**** Supplied records

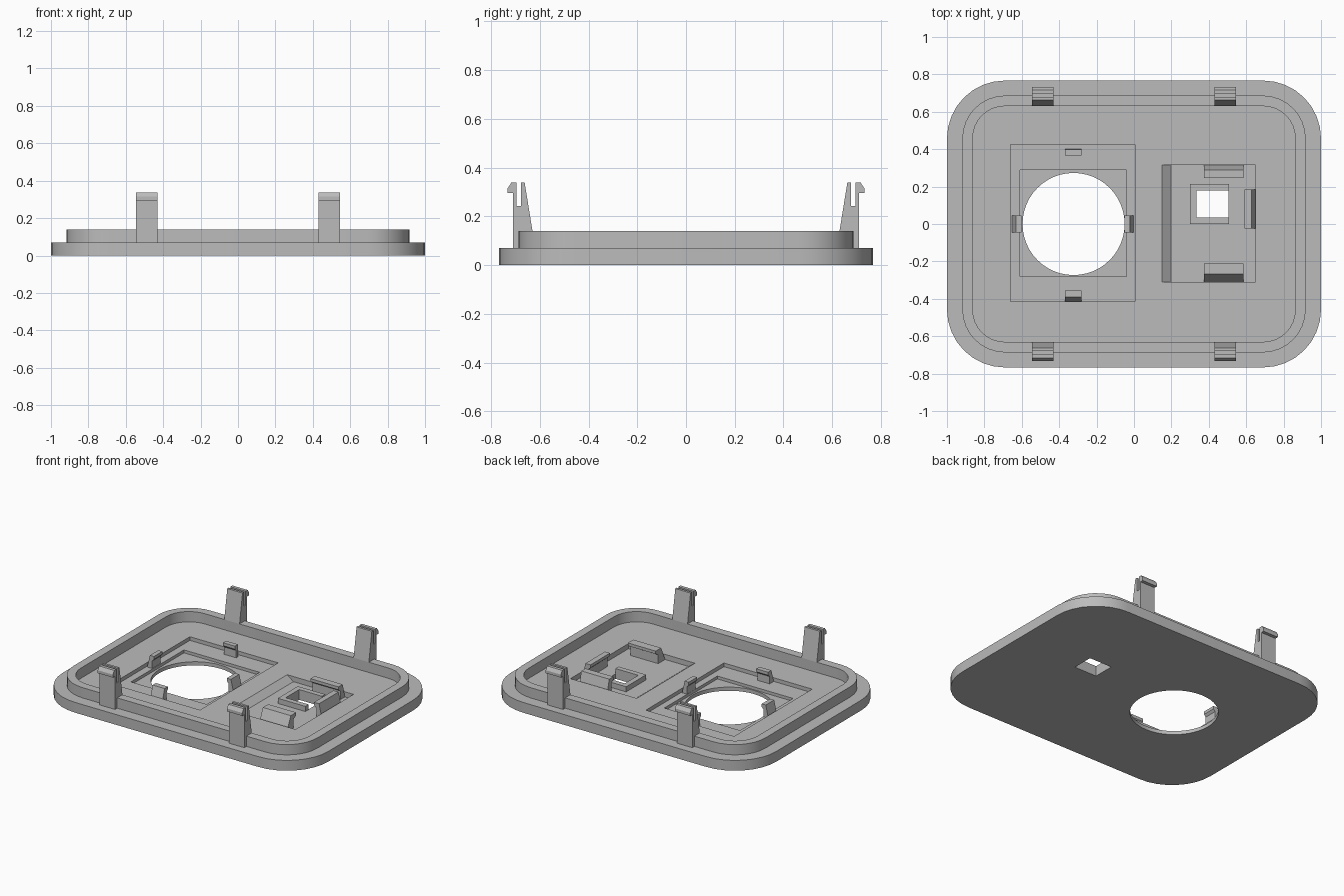
import bpy
import bmesh
from math import cos, sin, pi
from mathutils import Vector

if "Cube" in bpy.data.objects:
    bpy.data.objects.remove(bpy.data.objects["Cube"], do_unlink=True)

grey = bpy.data.materials.new("light grey plastic")
grey.use_nodes = True
grey.diffuse_color = (0.5, 0.5, 0.5, 1)
grey.node_tree.nodes["Principled BSDF"].inputs["Base Color"].default_value = (0.5, 0.5, 0.5, 1)


def extrude(name, points, offset):
    """Solid made by sweeping a closed outline along an offset."""
    bm = bmesh.new()
    face = bm.faces.new([bm.verts.new(p) for p in points])
    swept = bmesh.ops.extrude_face_region(bm, geom=[face])
    verts = [g for g in swept["geom"] if isinstance(g, bmesh.types.BMVert)]
    bmesh.ops.translate(bm, verts=verts, vec=offset)
    bmesh.ops.recalc_face_normals(bm, faces=bm.faces)
    mesh = bpy.data.meshes.new(name)
    bm.to_mesh(mesh)
    bm.free()
    mesh.materials.append(grey)
    obj = bpy.data.objects.new(name, mesh)
    bpy.context.collection.objects.link(obj)
    return obj


def prism(name, outline, z0, z1):
    return extrude(name, [(x, y, z0) for x, y in outline], (0, 0, z1 - z0))


def box(name, x0, x1, y0, y1, z0, z1):
    return prism(name, [(x0, y0), (x1, y0), (x1, y1), (x0, y1)], z0, z1)


def rounded(hx, hy, r, steps=8):
    """Rounded rectangle outline centred on the origin."""
    pts = []
    for q, (sx, sy) in enumerate([(1, 1), (-1, 1), (-1, -1), (1, -1)]):
        for i in range(steps + 1):
            a = (q + i / steps) * pi / 2
            pts.append((sx * (hx - r) + r * cos(a), sy * (hy - r) + r * sin(a)))
    return pts


def cut(obj, cutter):
    mod = obj.modifiers.new("cut", "BOOLEAN")
    mod.operation = "DIFFERENCE"
    mod.solver = "EXACT"
    mod.object = cutter
    bpy.context.view_layer.objects.active = obj
    bpy.ops.object.modifier_apply(modifier=mod.name)
    bpy.data.objects.remove(cutter, do_unlink=True)


def smooth(obj):
    bpy.ops.object.select_all(action="DESELECT")
    obj.select_set(True)
    bpy.context.view_layer.objects.active = obj
    bpy.ops.object.shade_smooth_by_angle(angle=pi / 6)


def clip(name, center, out, width, profile):
    """Profile of (distance outward, height) swept sideways about a centre."""
    out = Vector(out)
    side = Vector((-out.y, out.x, 0))
    start = Vector((*center, 0)) - side * width / 2
    return extrude(name, [start + out * d + Vector((0, 0, z)) for d, z in profile], side * width)


TOP, RIM = 0.07, 0.14
BIG_FLOOR, SEAT, SMALL_FLOOR = 0.045, 0.025, 0.035

# Base plate with two recesses and their openings
plate = prism("base_plate", rounded(1.0, 0.767, 0.31), 0, TOP)
cut(plate, box("cutter", -0.66, 0.005, -0.415, 0.425, BIG_FLOOR, 0.2))
cut(plate, box("cutter", -0.61, -0.04, -0.28, 0.29, SEAT, 0.2))
circle = [(-0.323 + 0.273 * cos(a), 0.273 * sin(a)) for a in (i * pi / 24 for i in range(48))]
cut(plate, prism("cutter", circle, -0.1, 0.2))
# The small recess has a ramp along one side
ramp = [(0.15, TOP), (0.15, 0.2), (0.65, 0.2), (0.65, SMALL_FLOOR), (0.197, SMALL_FLOOR)]
cut(plate, extrude("cutter", [(x, -0.31, z) for x, z in ramp], (0, 0.625, 0)))
cut(plate, box("cutter", 0.335, 0.505, 0.035, 0.18, -0.1, 0.2))
smooth(plate)

# Raised rim
rim = prism("raised_rim", rounded(0.918, 0.687, 0.23), TOP, RIM)
cut(rim, prism("cutter", rounded(0.862, 0.63, 0.17), 0, 0.3))
smooth(rim)

# Three-sided frame around the small opening
frame = box("window_frame", 0.3, 0.507, 0, 0.215, SMALL_FLOOR, TOP)
cut(frame, box("cutter", 0.335, 0.6, 0.035, 0.18, 0, 0.2))

# Four tall split snap hooks on the long sides
hook = [(0.63, RIM), (0.662, 0.338), (0.678, 0.338), (0.678, 0.243), (0.695, 0.243),
        (0.695, 0.338), (0.717, 0.338), (0.732, 0.315), (0.732, 0.295), (0.71, 0.295),
        (0.71, TOP), (0.63, TOP)]
for sy, end in ((-1, "front"), (1, "back")):
    for sx, side in ((-1, "right"), (1, "left")):
        clip(f"{end}_{side}_snap_hook", (sx * 0.487, 0), (0, sy, 0), 0.115, hook)


def retainer(name, center, out, width, inner, crest, outer, floor, top=0.13):
    """Small catch with a sloped back and a lip that leans inward."""
    stem = inner + (crest - inner) * 0.45
    clip(name, center, out, width,
         [(outer, floor), (crest, top), (inner, top), (inner, top - 0.02),
          (stem, top - 0.035), (stem, floor)])


# Catches around the round opening
for sx, side in ((-1, "right"), (1, "left")):
    retainer(f"round_{side}_catch", (-0.327, 0), (sx, 0, 0), 0.09,
             0.275, 0.305, 0.33, SEAT)
retainer("round_front_catch", (-0.325, 0), (0, -1, 0), 0.09, 0.355, 0.39, 0.415, BIG_FLOOR)
retainer("round_back_catch", (-0.325, 0), (0, 1, 0), 0.09, 0.365, 0.398, 0.4, BIG_FLOOR)

# Catches around the small opening
retainer("small_front_catch", (0.48, 0), (0, -1, 0), 0.21, 0.21, 0.268, 0.31, SMALL_FLOOR)
retainer("small_back_catch", (0.48, 0), (0, 1, 0), 0.21, 0.245, 0.29, 0.315, SMALL_FLOOR)
retainer("small_side_catch", (0, 0.08), (1, 0, 0), 0.21, 0.59, 0.628, 0.65, SMALL_FLOOR)
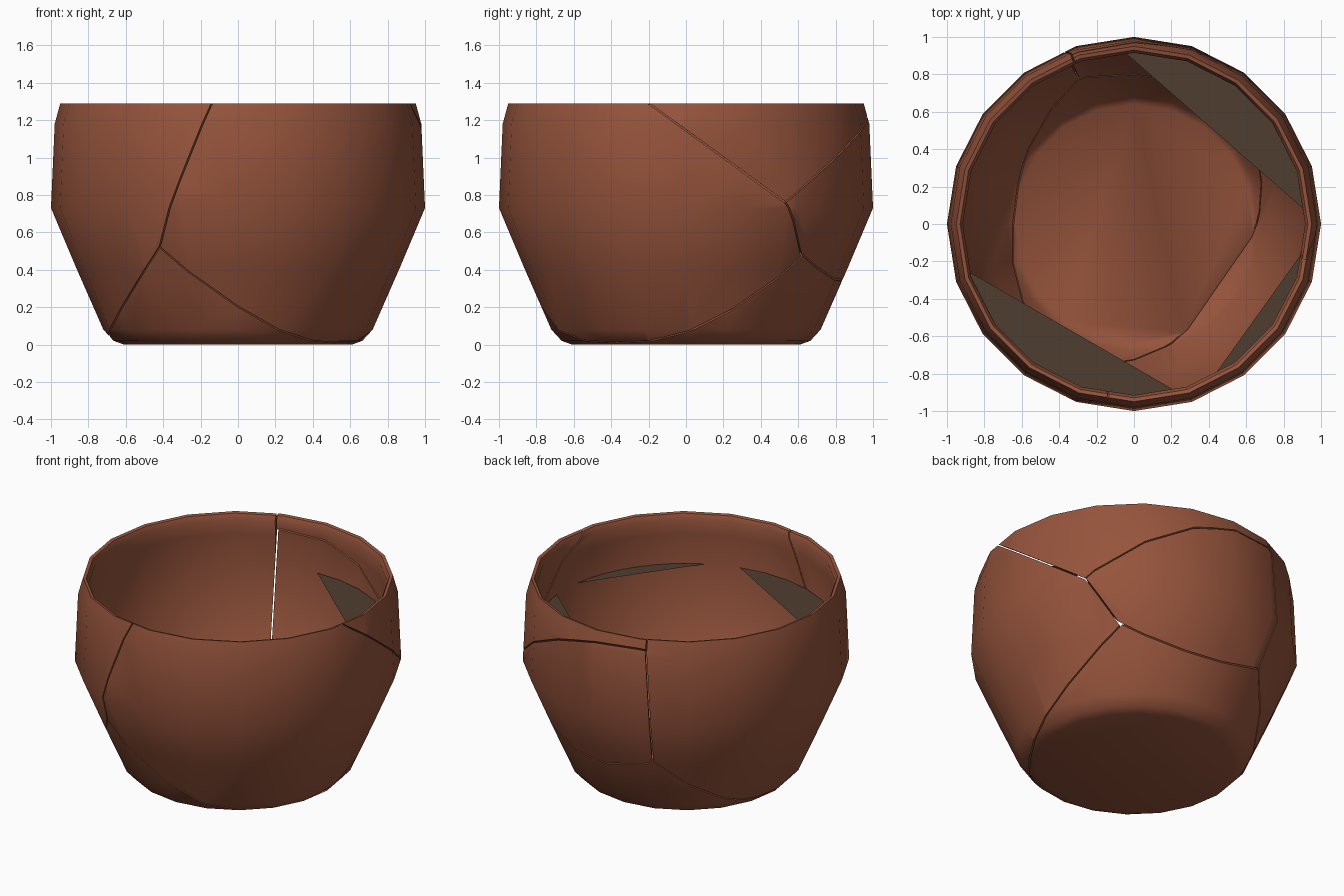
import bpy, bmesh, math
from mathutils import Vector as V

if "Cube" in bpy.data.objects:
    bpy.data.objects.remove(bpy.data.objects["Cube"])

SIDES, GAP = 20, 0.004


def material(name, col):
    m = bpy.data.materials.new(name)
    m.diffuse_color = (*col, 1)
    m.use_nodes = True
    m.node_tree.nodes["Principled BSDF"].inputs["Base Color"].default_value = m.diffuse_color
    return m


clay = material("terracotta", (0.305, 0.089, 0.045))
earth = material("dark_soil", (0.078, 0.048, 0.029))

# Pot wall profile (radius, height): underside, outer wall, rim, inner wall, floor
PROFILE = [(.61, 0), (.665, .02), (.72, .08), (.865, .41), (1, .73), (.98, 1.18),
           (.95, 1.29), (.93, 1.285), (.915, 1.25), (.925, 1.15), (.94, .74),
           (.81, .41), (.68, .13), (.64, .095)]


def pot_bmesh():
    bm = bmesh.new()
    rings = []
    for r, z in PROFILE:
        rings.append([bm.verts.new((r * math.cos(2 * math.pi * i / SIDES),
                                    r * math.sin(2 * math.pi * i / SIDES), z))
                      for i in range(SIDES)])
    for a, b in zip(rings, rings[1:]):
        for i in range(SIDES):
            j = (i + 1) % SIDES
            bm.faces.new((a[i], a[j], b[j], b[i]))
    bm.faces.new(rings[0][::-1])
    bm.faces.new(rings[-1])
    return bm


# Points where the cracks meet
J1, J2 = V((-.42, -.80, .52)), V((.835, .53, .76))
J3, J4 = V((.64, .62, .48)), V((-.32, .81, .43))
K = V((-.336, .91, 1.23))

# Crack planes, each through three points
CRACKS = {
    "front": (V((-.14, -.93, 1.29)), V((-.36, -.93, .75)), J1),
    "low_right": (J1, V((.35, -.6, .02)), V((.67, -.12, .03))),
    "low_left": (J1, J4, V((-.68, .1, .04))),
    "rim_right": (V((.93, -.2, 1.29)), J2, V((.3, .1, 1.07))),
    "short": (J2, J3, V((0, 0, .6))),
    "low_back": (J3, J4, V((.07, .83, .34))),
    "high_back": (J2, V((.18, .96, 1.18)), K),
    "back": (K, J4, K + V((.26, -.37, .21))),
    "rim_back": (K, K + V((0, 0, .3)), V((0, 0, 1.2))),
}

# Shards: a point inside each, and the cracks that bound it
SHARDS = {
    "front_shard": ((.3, -.85, .7), ("front", "low_right", "rim_right", "short")),
    "left_shard": ((-.9, 0, .8), ("front", "low_left", "back", "rim_back")),
    "base_shard": ((0, .2, .05), ("low_right", "low_left", "low_back")),
    "back_shard": ((.3, .9, .75), ("short", "low_back", "high_back", "back")),
    "rim_shard": ((.6, .75, 1.2), ("rim_right", "high_back", "rim_back")),
}


def add_object(name, bm, mat):
    me = bpy.data.meshes.new(name)
    bm.to_mesh(me)
    bm.free()
    me.materials.append(mat)
    ob = bpy.data.objects.new(name, me)
    bpy.context.collection.objects.link(ob)
    return ob


for name, (inside, cracks) in SHARDS.items():
    bm = pot_bmesh()
    for c in cracks:
        p, q, s = CRACKS[c]
        n = (q - p).cross(s - p).normalized()
        if n.dot(V(inside) - p) > 0:
            n = -n
        cut = bmesh.ops.bisect_plane(
            bm, geom=bm.verts[:] + bm.edges[:] + bm.faces[:], dist=1e-5,
            plane_co=p - n * GAP, plane_no=n, clear_outer=True)
        edges = [e for e in cut["geom_cut"]
                 if isinstance(e, bmesh.types.BMEdge) and e.is_boundary]
        if edges:  # broken face of the shard
            bmesh.ops.triangle_fill(bm, edges=edges, normal=n, use_beauty=True)
    bmesh.ops.recalc_face_normals(bm, faces=bm.faces[:])
    ob = add_object(name, bm, clay)
    bpy.ops.object.select_all(action='DESELECT')
    ob.select_set(True)
    bpy.context.view_layer.objects.active = ob
    bpy.ops.object.shade_smooth_by_angle(angle=math.radians(45))

# Flat soil slivers left against the inner wall
for k, (a, b) in enumerate([((.91, .07), (-.05, .91)),
                            ((-.87, -.25), (.22, -.88)),
                            ((.42, -.81), (.91, -.14))]):
    t0, t1 = math.atan2(a[1], a[0]), math.atan2(b[1], b[0])
    t1 += 2 * math.pi if t1 < t0 else 0
    bm = bmesh.new()
    bm.faces.new([bm.verts.new((.92 * math.cos(t0 + (t1 - t0) * i / 8),
                                .92 * math.sin(t0 + (t1 - t0) * i / 8), .95))
                  for i in range(9)])
    add_object(f"soil_sliver_{k + 1}", bm, earth)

********

* To do:
In the copy, include each line from the start of the material through the line with "return extrude(name, [(x, y, z0)", word for word, but none of the pictures.

* Output for this exercise:
import bpy
import bmesh
from math import cos, sin, pi
from mathutils import Vector

if "Cube" in bpy.data.objects:
    bpy.data.objects.remove(bpy.data.objects["Cube"], do_unlink=True)

grey = bpy.data.materials.new("light grey plastic")
grey.use_nodes = True
grey.diffuse_color = (0.5, 0.5, 0.5, 1)
grey.node_tree.nodes["Principled BSDF"].inputs["Base Color"].default_value = (0.5, 0.5, 0.5, 1)


def extrude(name, points, offset):
    """Solid made by sweeping a closed outline along an offset."""
    bm = bmesh.new()
    face = bm.faces.new([bm.verts.new(p) for p in points])
    swept = bmesh.ops.extrude_face_region(bm, geom=[face])
    verts = [g for g in swept["geom"] if isinstance(g, bmesh.types.BMVert)]
    bmesh.ops.translate(bm, verts=verts, vec=offset)
    bmesh.ops.recalc_face_normals(bm, faces=bm.faces)
    mesh = bpy.data.meshes.new(name)
    bm.to_mesh(mesh)
    bm.free()
    mesh.materials.append(grey)
    obj = bpy.data.objects.new(name, mesh)
    bpy.context.collection.objects.link(obj)
    return obj


def prism(name, outline, z0, z1):
    return extrude(name, [(x, y, z0) for x, y in outline], (0, 0, z1 - z0))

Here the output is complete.